“The only hypothesis that could not be eliminated ... and was confirmed by extensive testing ... is incendiary,” Bureau of Alcohol, Tobacco, Firearms and Explosives investigator Rob Elder, special agent in charge for the Houston field office. He spoke at a news conference on the blast that ripped through the city of West, about 75 miles (120 km) south of Dallas, in 2013.
Twelve of the 15 people who died were firefighters. Scores of others were injured and more than 500 homes were damaged in the blast, which was so powerful it registered as a magnitude 2.1 earthquake. Damage estimates have been pegged at $100 million.
Elder said a reward of up to $50,000 was being offered for information leading to the person or persons responsible for starting the blaze, adding that no arrests have been made.

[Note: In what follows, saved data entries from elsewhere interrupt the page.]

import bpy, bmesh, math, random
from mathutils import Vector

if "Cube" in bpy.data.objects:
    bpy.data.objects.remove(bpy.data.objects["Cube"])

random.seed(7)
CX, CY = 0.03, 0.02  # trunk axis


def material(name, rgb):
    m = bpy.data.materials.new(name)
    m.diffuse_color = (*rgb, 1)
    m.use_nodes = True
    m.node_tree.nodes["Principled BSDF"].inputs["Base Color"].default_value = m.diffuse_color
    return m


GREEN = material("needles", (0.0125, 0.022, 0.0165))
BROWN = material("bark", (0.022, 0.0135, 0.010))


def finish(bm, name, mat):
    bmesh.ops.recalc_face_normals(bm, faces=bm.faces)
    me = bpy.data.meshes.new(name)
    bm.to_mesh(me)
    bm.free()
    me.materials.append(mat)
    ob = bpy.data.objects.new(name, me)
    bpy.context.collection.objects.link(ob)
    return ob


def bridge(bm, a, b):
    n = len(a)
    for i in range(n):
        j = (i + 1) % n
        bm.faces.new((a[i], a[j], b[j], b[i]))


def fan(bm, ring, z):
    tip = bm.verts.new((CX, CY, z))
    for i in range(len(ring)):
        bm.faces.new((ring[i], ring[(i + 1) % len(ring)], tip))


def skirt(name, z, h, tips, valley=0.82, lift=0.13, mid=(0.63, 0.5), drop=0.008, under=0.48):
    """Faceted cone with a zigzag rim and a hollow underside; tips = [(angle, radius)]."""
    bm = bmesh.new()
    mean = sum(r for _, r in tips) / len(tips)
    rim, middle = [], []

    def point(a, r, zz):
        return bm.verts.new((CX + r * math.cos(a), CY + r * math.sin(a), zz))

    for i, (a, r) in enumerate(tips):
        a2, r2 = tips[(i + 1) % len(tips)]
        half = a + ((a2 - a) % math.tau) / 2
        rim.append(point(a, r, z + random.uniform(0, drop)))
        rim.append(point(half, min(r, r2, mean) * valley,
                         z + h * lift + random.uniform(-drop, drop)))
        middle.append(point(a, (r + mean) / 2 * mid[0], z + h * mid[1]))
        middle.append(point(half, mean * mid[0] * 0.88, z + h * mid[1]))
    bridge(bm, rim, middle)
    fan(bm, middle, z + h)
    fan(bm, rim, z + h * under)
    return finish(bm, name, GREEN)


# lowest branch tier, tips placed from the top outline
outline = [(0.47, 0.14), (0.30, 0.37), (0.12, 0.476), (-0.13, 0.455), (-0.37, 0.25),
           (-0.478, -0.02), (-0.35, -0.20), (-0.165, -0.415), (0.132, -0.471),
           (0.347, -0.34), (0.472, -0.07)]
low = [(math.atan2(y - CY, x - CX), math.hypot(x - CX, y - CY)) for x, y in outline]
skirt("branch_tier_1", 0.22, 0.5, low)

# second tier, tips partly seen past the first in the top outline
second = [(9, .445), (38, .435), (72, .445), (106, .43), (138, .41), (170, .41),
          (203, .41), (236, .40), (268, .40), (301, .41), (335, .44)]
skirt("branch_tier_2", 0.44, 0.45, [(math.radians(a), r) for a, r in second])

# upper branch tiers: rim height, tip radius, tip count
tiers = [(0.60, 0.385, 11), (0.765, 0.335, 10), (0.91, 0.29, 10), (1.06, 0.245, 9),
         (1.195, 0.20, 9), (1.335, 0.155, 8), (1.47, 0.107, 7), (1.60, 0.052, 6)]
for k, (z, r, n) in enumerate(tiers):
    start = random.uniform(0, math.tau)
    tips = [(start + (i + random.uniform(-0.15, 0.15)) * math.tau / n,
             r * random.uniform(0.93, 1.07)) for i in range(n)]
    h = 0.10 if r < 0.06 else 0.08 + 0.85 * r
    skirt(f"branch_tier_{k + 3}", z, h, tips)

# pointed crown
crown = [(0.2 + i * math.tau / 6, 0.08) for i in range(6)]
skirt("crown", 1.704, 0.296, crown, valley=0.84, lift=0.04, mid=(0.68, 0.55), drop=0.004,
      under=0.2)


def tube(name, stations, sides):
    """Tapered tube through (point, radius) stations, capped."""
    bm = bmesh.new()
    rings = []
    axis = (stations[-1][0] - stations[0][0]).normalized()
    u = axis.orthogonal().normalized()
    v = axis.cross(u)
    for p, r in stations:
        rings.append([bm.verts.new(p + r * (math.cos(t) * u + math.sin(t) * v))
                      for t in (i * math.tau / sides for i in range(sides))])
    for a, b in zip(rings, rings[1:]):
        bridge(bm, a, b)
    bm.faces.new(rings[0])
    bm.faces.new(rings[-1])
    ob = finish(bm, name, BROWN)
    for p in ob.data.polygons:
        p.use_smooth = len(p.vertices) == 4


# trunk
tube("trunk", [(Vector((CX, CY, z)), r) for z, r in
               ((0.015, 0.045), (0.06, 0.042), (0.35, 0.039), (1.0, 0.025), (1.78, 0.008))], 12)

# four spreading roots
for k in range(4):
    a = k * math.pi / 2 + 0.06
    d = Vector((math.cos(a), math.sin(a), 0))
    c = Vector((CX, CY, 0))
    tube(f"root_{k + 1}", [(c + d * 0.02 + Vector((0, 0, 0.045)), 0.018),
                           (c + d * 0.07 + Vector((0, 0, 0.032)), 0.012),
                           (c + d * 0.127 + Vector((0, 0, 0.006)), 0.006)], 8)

“We have never stopped investigating this fire,” he said. “It is our highest priority to see that the victims of this tragedy are provided an accurate explanation of what happened that day.”
If a suspect is found, that person could face state capital murder charges in Texas, which can bring the death penalty. The investigation is a joint state and federal effort.
The Texas attorney general’s office said it can assist in finding and prosecuting suspects.
“Our office stands ready and willing to assist local prosecutors in pursuing the potential criminal acts behind this catastrophe that claimed the lives of 15 Texans,” David Maxwell, the office’s director of law enforcement, said in a statement.
The explosion damaged an area measuring roughly the size of 37 city blocks, Elder said, and left a crater 93 feet (28 meters) wide by 12 feet (3.7 meters) deep.
More than 400 interviews have been conducted and more than $2 million spent on the ongoing probe, Elder said. The costs included rebuilding to exact specifications parts of the plant to determine what happened.
The fire was reported on the evening of April 17, 2013, and a large explosion ripped through the plant some 22 minutes later, Elder said.
The source of the explosion was ammonium nitrate stored in a wooden container at the plant, investigators have said.
The ammonium nitrate detonated with the force of approximately 15,000 pounds to 20,000 pounds (6,800 kg to 9,100 kg) of TNT, according to federal officials.
The 12 firefighters who died were unprepared for the ferocity of the fire, which was “significantly beyond the extinguishment stage” and should have focused on evacuating the area rather than putting out the blaze, a 2014 report from the Texas State Fire Marshal’s Office said.
The blast obliterated an entire neighborhood - including the high school and a nursing home - on the north side of the town, where the plant had been operating for more than 50 years.
The U.S. Chemical Safety Board said in a report this year the explosion likely happened because the owner of the facility kept combustible material near a 30-ton pile of ammonium nitrate, a fertilizer also used to make explosives.
The federal investigators also faulted community planning that allowed the town to grow up around the facility, exacerbating the damage.
A Reuters investigation conducted after the explosion found that hundreds of schools, 20 hospitals and 13 churches, as well as hundreds of thousands of households, were located near ammonium nitrate storage sites across the United States.
At least seven lawsuits had been filed against Adair Grain Inc, which owned the facility. Plaintiffs claimed negligence by the plant employees and sought millions of dollars in claims.
A partial settlement that included the families of the three killed in the explosion who were not firefighters was reached in October but the details were not released.
Writing by Jon Herskovitz; Additional reporting by Jim Forsyth in San Antonio; Editing by Jonathan Oatis and James Dalgleish